CRM said...

Hi Ryan. Thought about you both but ... entertaining a teenager proved to be a full-time occupation! Next time :-)

Ian S said...

Ah! the tourist trail (and associated tat). A personal dislike.

In general I'm an intentional avoider of the tourist trail. The fame brings easy money from undiscerning hordes. It's not just the obvious chains, but more insidiously the seemingly authentic, which are so often a pale shadow of local cuisine, albeit written in 4 languages. Locals would shun the places, but the tourists just want something within sight of the sight.

Places such as Pisa's Field of Miracles are blighted by whilstlestop tourism, which ranks Pisa typically as 'half a day' max. Indeed that throws up the odd scenario, that the main part of the town is surprisingly normal and even decent value / interesting for food!

In general we'll happily avoid the tourist trail, but the piece of advice that tends to work well in the tourist locations is 'Get lost!' ... i.e. wander off away from the famous sites, and sniff out quieter streets & alleys. They'll often hide little gems (such as you describe).

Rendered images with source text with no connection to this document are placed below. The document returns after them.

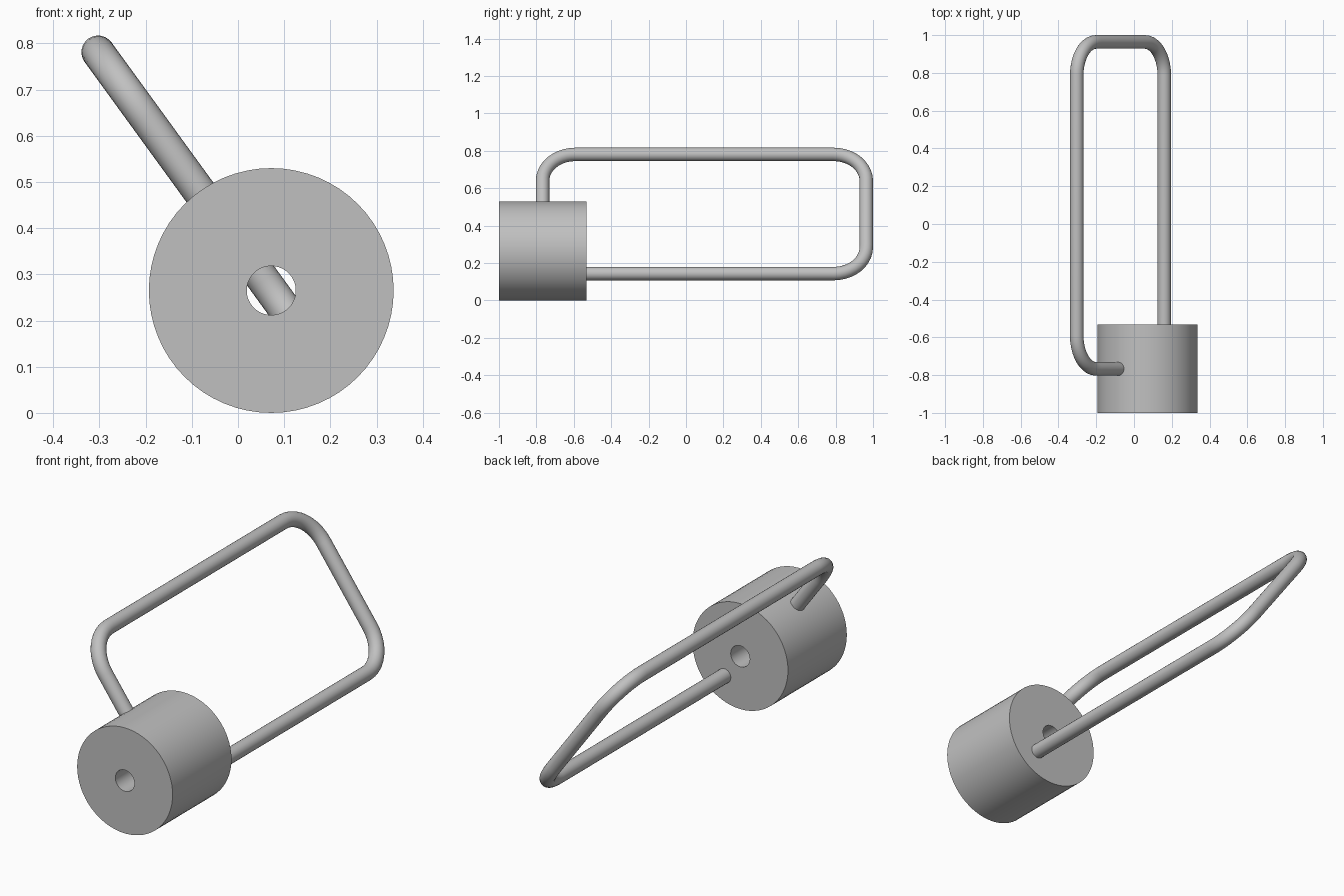
import bpy, bmesh, math
from mathutils import Vector, Matrix

if "Cube" in bpy.data.objects:
    bpy.data.objects.remove(bpy.data.objects["Cube"])

grey = bpy.data.materials.new("plain grey")
grey.use_nodes = True
colour = (0.53, 0.53, 0.53, 1)
grey.diffuse_color = colour
grey.node_tree.nodes["Principled BSDF"].inputs["Base Color"].default_value = colour

AXIS = Vector((0.072, 0, 0.265))
RADIUS, BORE, ROD = 0.265, 0.053, 0.036
FRONT, BACK = -1.0, -0.533


def select_only(obj):
    bpy.ops.object.select_all(action='DESELECT')
    obj.select_set(True)
    bpy.context.view_layer.objects.active = obj


# Drum with a through bore: a rectangle spun about its axis
bm = bmesh.new()
section = [(BORE, FRONT), (RADIUS, FRONT), (RADIUS, BACK), (BORE, BACK)]
verts = [bm.verts.new(AXIS + Vector((r, y, 0))) for r, y in section]
edges = [bm.edges.new((verts[i], verts[(i + 1) % 4])) for i in range(4)]
bmesh.ops.spin(bm, geom=verts + edges, cent=AXIS, axis=(0, 1, 0),
               angle=math.tau, steps=64, use_merge=True)
bmesh.ops.remove_doubles(bm, verts=bm.verts, dist=0.0001)
bmesh.ops.recalc_face_normals(bm, faces=bm.faces)
mesh = bpy.data.meshes.new("drum")
bm.to_mesh(mesh)
bm.free()
drum = bpy.data.objects.new("drum", mesh)
bpy.context.collection.objects.link(drum)
mesh.materials.append(grey)
select_only(drum)
bpy.ops.object.shade_smooth_by_angle(angle=math.radians(30))

# Bent rod: a path in a tilted plane through the drum axis, with round corners
up = Vector((-0.375, 0, 0.516)).normalized()
HIGH, LOW, BEND = 0.638, -0.150, 0.175
NEAR, FAR = -0.767, 0.964


def on_plane(height, y):
    return AXIS + up * height + Vector((0, y, 0))


def corner(point, before, after, steps=10):
    a, b = (before - point).normalized(), (after - point).normalized()
    centre = point + (a + b) * BEND
    angles = [math.pi / 2 * i / steps for i in range(steps + 1)]
    return [centre - b * BEND * math.cos(t) - a * BEND * math.sin(t) for t in angles]


stops = [on_plane(0.2, NEAR), on_plane(HIGH, NEAR), on_plane(HIGH, FAR),
         on_plane(LOW, FAR), on_plane(LOW, BACK - 0.02)]
path = [stops[0]]
for before, point, after in zip(stops, stops[1:], stops[2:]):
    path += corner(point, before, after)
path.append(stops[-1])

curve = bpy.data.curves.new("bent_rod", 'CURVE')
curve.dimensions = '3D'
curve.bevel_depth = ROD
curve.bevel_resolution = 10
curve.use_fill_caps = True
spline = curve.splines.new('POLY')
spline.points.add(len(path) - 1)
for p, co in zip(spline.points, path):
    p.co = (*co, 1)
curve.materials.append(grey)
rod = bpy.data.objects.new("bent_rod", curve)
bpy.context.collection.objects.link(rod)
select_only(rod)
bpy.ops.object.convert(target='MESH')
bpy.ops.object.shade_smooth_by_angle(angle=math.radians(30))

regards
Ian

CRM said...

Thanks, Ian. Couldn't agree more. CRM